■ EXTRACTED INFORMATION ■
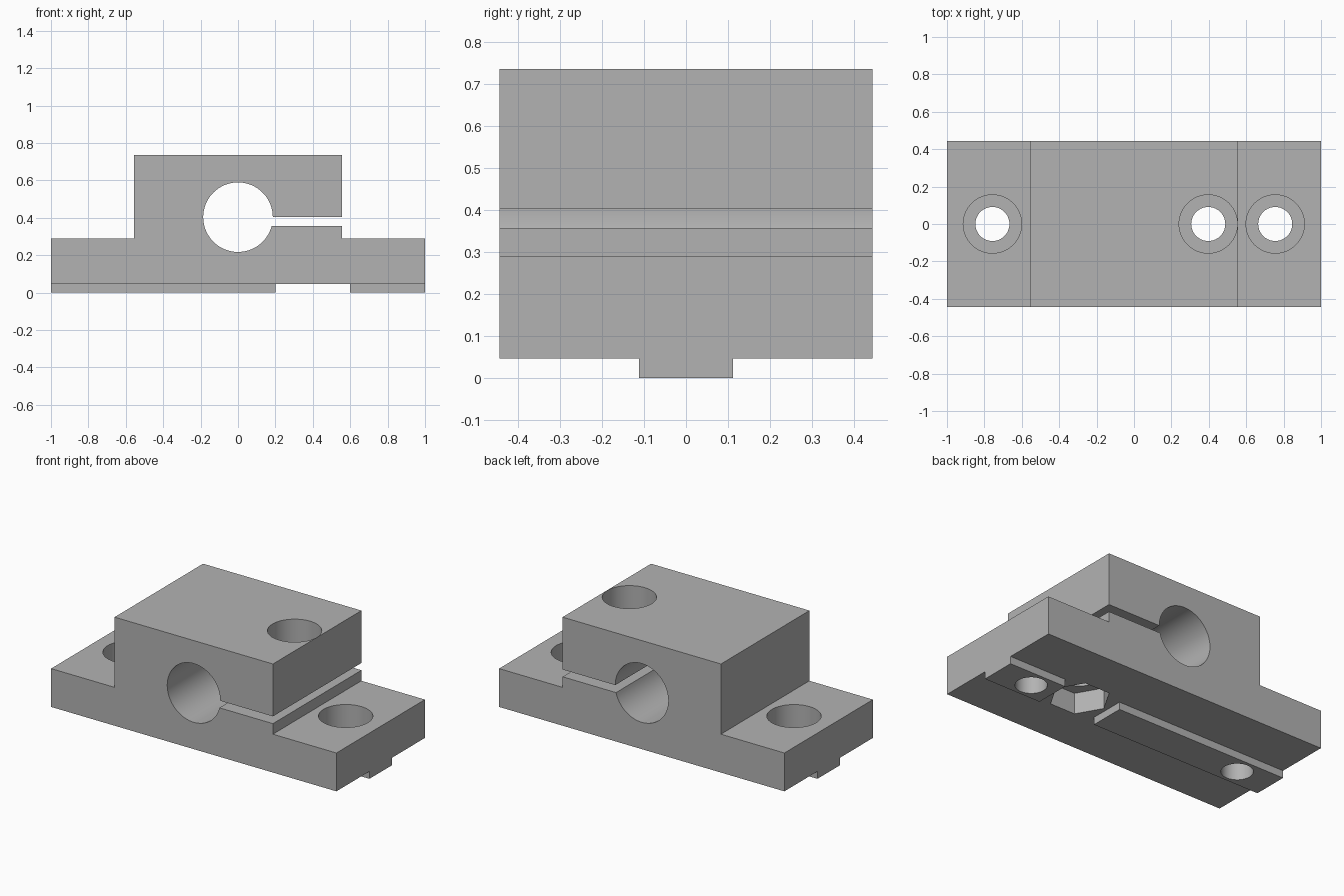
import bpy, bmesh
from math import cos, sin, asin, pi, radians

old = bpy.data.objects.get("Cube")
if old:
    bpy.data.objects.remove(old, do_unlink=True)

HALF_Y = 0.443       # half depth of the block
KEY_Z = 0.047        # height of the locating key
BASE_Z = 0.29        # top of the flanges
TOP_Z = 0.735        # top of the clamp
BORE_Z, BORE_R = 0.403, 0.186
SLOT_LOW = 0.357
CLAMP_X = 0.555

grey = bpy.data.materials.new("plain grey")
grey.use_nodes = True
colour = (0.45, 0.45, 0.45, 1)
grey.diffuse_color = colour
grey.node_tree.nodes["Principled BSDF"].inputs["Base Color"].default_value = colour


def cylinder(name, x, radius, z0, z1, sides=64):
    bpy.ops.mesh.primitive_cylinder_add(vertices=sides, radius=radius, depth=z1 - z0,
                                        location=(x, 0, (z0 + z1) / 2))
    ob = bpy.context.object
    ob.name = name
    return ob


def box(name, x0, x1, y0, y1, z0, z1):
    bpy.ops.mesh.primitive_cube_add(size=1, location=((x0 + x1) / 2, (y0 + y1) / 2, (z0 + z1) / 2))
    ob = bpy.context.object
    ob.name = name
    ob.scale = (x1 - x0, y1 - y0, z1 - z0)
    return ob


def cut(target, cutter):
    cutter.hide_render = True
    mod = target.modifiers.new("cut", "BOOLEAN")
    mod.operation = "DIFFERENCE"
    mod.solver = "EXACT"
    mod.object = cutter
    bpy.context.view_layer.objects.active = target
    bpy.ops.object.modifier_apply(modifier=mod.name)
    bpy.data.objects.remove(cutter, do_unlink=True)


# Clamp block: front profile with the round bore opening into the side slot
start = 0.0
end = 2 * pi - asin((BORE_Z - SLOT_LOW) / BORE_R)
steps = 72
arc = [(BORE_R * cos(a), BORE_Z + BORE_R * sin(a))
       for a in (start + (end - start) * i / steps for i in range(steps + 1))]
profile = [(-1, 0), (1, 0), (1, BASE_Z), (CLAMP_X, BASE_Z), (CLAMP_X, SLOT_LOW)]
profile += arc[::-1]
profile += [(CLAMP_X, BORE_Z), (CLAMP_X, TOP_Z), (-CLAMP_X, TOP_Z),
            (-CLAMP_X, BASE_Z), (-1, BASE_Z)]

bm = bmesh.new()
face = bm.faces.new([bm.verts.new((x, -HALF_Y, z)) for x, z in profile])
sweep = bmesh.ops.extrude_face_region(bm, geom=[face])
moved = [v for v in sweep["geom"] if isinstance(v, bmesh.types.BMVert)]
bmesh.ops.translate(bm, verts=moved, vec=(0, 2 * HALF_Y, 0))
bmesh.ops.recalc_face_normals(bm, faces=bm.faces)
mesh = bpy.data.meshes.new("clamp_block")
bm.to_mesh(mesh)
bm.free()
block = bpy.data.objects.new("clamp_block", mesh)
bpy.context.collection.objects.link(block)
mesh.materials.append(grey)

# Locating key: trim both sides and the gap around the nut pocket
for side in (-1, 1):
    y0, y1 = sorted((side * 0.112, side * 0.6))
    cut(block, box("key_side_cutter", -1.2, 1.2, y0, y1, -0.1, KEY_Z))
cut(block, box("key_gap_cutter", 0.2, 0.6, -0.2, 0.2, -0.1, KEY_Z))

# Counterbored screw holes: two in the flanges, one through the clamp
for x, top in ((-0.757, BASE_Z), (0.755, BASE_Z), (0.397, TOP_Z)):
    cut(block, cylinder("screw_hole_cutter", x, 0.091, -0.1, top + 0.1))
    cut(block, cylinder("counterbore_cutter", x, 0.156, top - 0.18, top + 0.1))

# Hexagonal nut pocket under the clamp screw, corners along x
nut = cylinder("nut_pocket_cutter", 0.397, 0.175, -0.1, 0.18, sides=6)
nut.rotation_euler.z = radians(30)
cut(block, nut)

bpy.ops.object.select_all(action="DESELECT")
block.select_set(True)
bpy.context.view_layer.objects.active = block
bpy.ops.object.shade_smooth_by_angle(angle=radians(30))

■ WHAT THIS TASK INVOLVES ■
Check every line above for the word "True" and copy those that have it.

■ EXERCISE OUTPUT ■
    bpy.data.objects.remove(old, do_unlink=True)
grey.use_nodes = True
    cutter.hide_render = True
    bpy.data.objects.remove(cutter, do_unlink=True)
block.select_set(True)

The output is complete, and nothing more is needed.